→ **What you should do**:
Would you please repeat the lines in the listing below from the one containing "return new THREE.LatheGeometry(profile, 5).rotateX(Math.PI" through the final one, exactly as they appear?

→ **Entries supplied**:
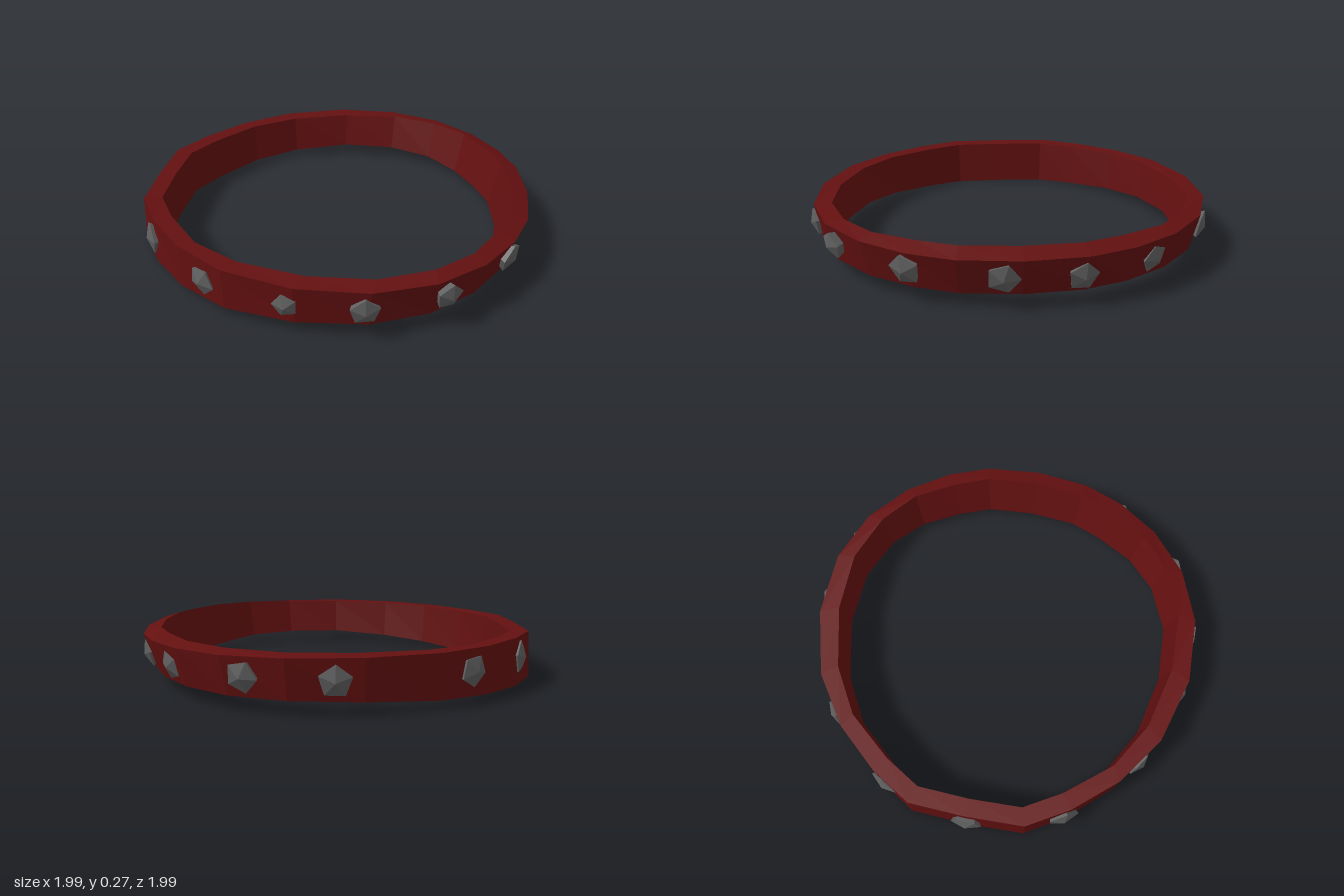
import * as THREE from 'three';

const red = new THREE.MeshStandardMaterial({ color: 0x641010, flatShading: true });
const grey = new THREE.MeshStandardMaterial({ color: 0x606060, flatShading: true });

// Half of the band, left to right: outer x, z, inner x, z, inner bottom y, outer bottom y
const half = [
  [-0.95, 0, -0.855, 0, 0.00, 0.01],
  [-0.94, 0.285, -0.845, 0.255, 0.00, 0.01],
  [-0.82, 0.49, -0.74, 0.43, 0.01, 0.01],
  [-0.64, 0.70, -0.56, 0.645, 0.025, 0.025],
  [-0.40, 0.87, -0.335, 0.775, 0.045, 0.04],
  [-0.07, 0.97, -0.03, 0.845, 0.065, 0.06],
  [0.26, 0.965, 0.26, 0.835, 0.065, 0.065],
  [0.53, 0.865, 0.49, 0.74, 0.06, 0.065],
  [0.74, 0.69, 0.65, 0.60, 0.04, 0.065],
  [0.88, 0.485, 0.755, 0.41, 0.04, 0.065],
  [0.96, 0.28, 0.82, 0.245, 0.04, 0.065],
  [0.99, 0, 0.84, 0, 0.04, 0.065],
];

// How far across the model, 0 at the right side and 1 at its left
const across = (x) => (x + 0.95) / 1.94;

// Closed hoop of four-cornered sections whose walls lean more toward +x
function bandGeometry() {
  const mirrored = half.slice(1, -1).reverse().map(([a, b, c, d, e, f]) => [a, -b, c, -d, e, f]);
  const stations = [...half, ...mirrored];
  const points = [], index = [];
  const n = stations.length;
  stations.forEach(([ox, oz, ix, iz, innerY, outerY], i) => {
    const t = across(ox);
    const top = 1.01 + 0.06 * t, bottom = 1.01 - 0.07 * t;
    points.push(
      ox, 0.24 + 0.01 * Math.sin(Math.PI * t), oz,
      ix * top, 0.238 + 0.032 * t, iz * top,
      ix, innerY, iz,
      ox * bottom, outerY, oz * bottom,
    );
    for (let k = 0; k < 4; k++) {
      const j = (i + 1) % n, m = (k + 1) % 4;
      const a = i * 4 + k, b = j * 4 + k, c = i * 4 + m, d = j * 4 + m;
      index.push(a, b, c, b, d, c);
    }
  });
  const geometry = new THREE.BufferGeometry();
  geometry.setAttribute('position', new THREE.Float32BufferAttribute(points, 3));
  geometry.setIndex(index);
  geometry.computeVertexNormals();
  return geometry;
}

// Five-sided stud with a shallow point, facing +z, tip at the origin
function studGeometry() {
  const profile = [[0.75, -0.07], [1, -0.025], [0, 0]].map(([r, y]) => new THREE.Vector2(r, y));
  return new THREE.LatheGeometry(profile, 5).rotateX(Math.PI / 2);
}

// Stud tips: x, y, z, radius, spin
const studs = [
  [-0.995, 0.135, 0.0, 0.08, 0],
  [-0.875, 0.13, 0.475, 0.082, 0.4],
  [-0.525, 0.13, 0.82, 0.073, 0.1],
  [-0.11, 0.145, 0.98, 0.06, 0.9],
  [0.24, 0.147, 0.99, 0.07, Math.PI],
  [0.60, 0.16, 0.855, 0.068, 0.5],
  [0.89, 0.155, 0.505, 0.075, 0.8],
  [0.99, 0.145, 0.085, 0.075, 0.3],
  [0.965, 0.135, -0.26, 0.072, 0.5],
  [0.80, 0.14, -0.605, 0.07, 0.9],
  [0.45, 0.155, -0.92, 0.075, 0.2],
  [0.055, 0.15, -1.0, 0.075, 0.6],
  [-0.575, 0.145, -0.79, 0.075, 0.1],
  [-0.885, 0.14, -0.445, 0.082, 0.7],
];

export function createModel() {
  const model = new THREE.Group();
  const band = new THREE.Mesh(bandGeometry(), red);
  band.name = 'band';
  model.add(band);

  const geometry = studGeometry();
  const studGroup = new THREE.Group();
  studGroup.name = 'studs';
  for (const [x, y, z, radius, spin] of studs) {
    const stud = new THREE.Mesh(geometry, grey);
    stud.name = 'stud';
    stud.position.set(x, y, z);
    // Face outward, leaning down with the wall
    const lean = -0.28 * across(x);
    stud.lookAt(x * 2, y + lean * Math.hypot(x, z), z * 2);
    stud.rotateZ(spin);
    stud.scale.set(radius, radius, 1);
    studGroup.add(stud);
  }
  model.add(studGroup);
  return model;
}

→ **Answer section**:
  return new THREE.LatheGeometry(profile, 5).rotateX(Math.PI / 2);
}

// Stud tips: x, y, z, radius, spin
const studs = [
  [-0.995, 0.135, 0.0, 0.08, 0],
  [-0.875, 0.13, 0.475, 0.082, 0.4],
  [-0.525, 0.13, 0.82, 0.073, 0.1],
  [-0.11, 0.145, 0.98, 0.06, 0.9],
  [0.24, 0.147, 0.99, 0.07, Math.PI],
  [0.60, 0.16, 0.855, 0.068, 0.5],
  [0.89, 0.155, 0.505, 0.075, 0.8],
  [0.99, 0.145, 0.085, 0.075, 0.3],
  [0.965, 0.135, -0.26, 0.072, 0.5],
  [0.80, 0.14, -0.605, 0.07, 0.9],
  [0.45, 0.155, -0.92, 0.075, 0.2],
  [0.055, 0.15, -1.0, 0.075, 0.6],
  [-0.575, 0.145, -0.79, 0.075, 0.1],
  [-0.885, 0.14, -0.445, 0.082, 0.7],
];

export function createModel() {
  const model = new THREE.Group();
  const band = new THREE.Mesh(bandGeometry(), red);
  band.name = 'band';
  model.add(band);

  const geometry = studGeometry();
  const studGroup = new THREE.Group();
  studGroup.name = 'studs';
  for (const [x, y, z, radius, spin] of studs) {
    const stud = new THREE.Mesh(geometry, grey);
    stud.name = 'stud';
    stud.position.set(x, y, z);
    // Face outward, leaning down with the wall
    const lean = -0.28 * across(x);
    stud.lookAt(x * 2, y + lean * Math.hypot(x, z), z * 2);
    stud.rotateZ(spin);
    stud.scale.set(radius, radius, 1);
    studGroup.add(stud);
  }
  model.add(studGroup);
  return model;
}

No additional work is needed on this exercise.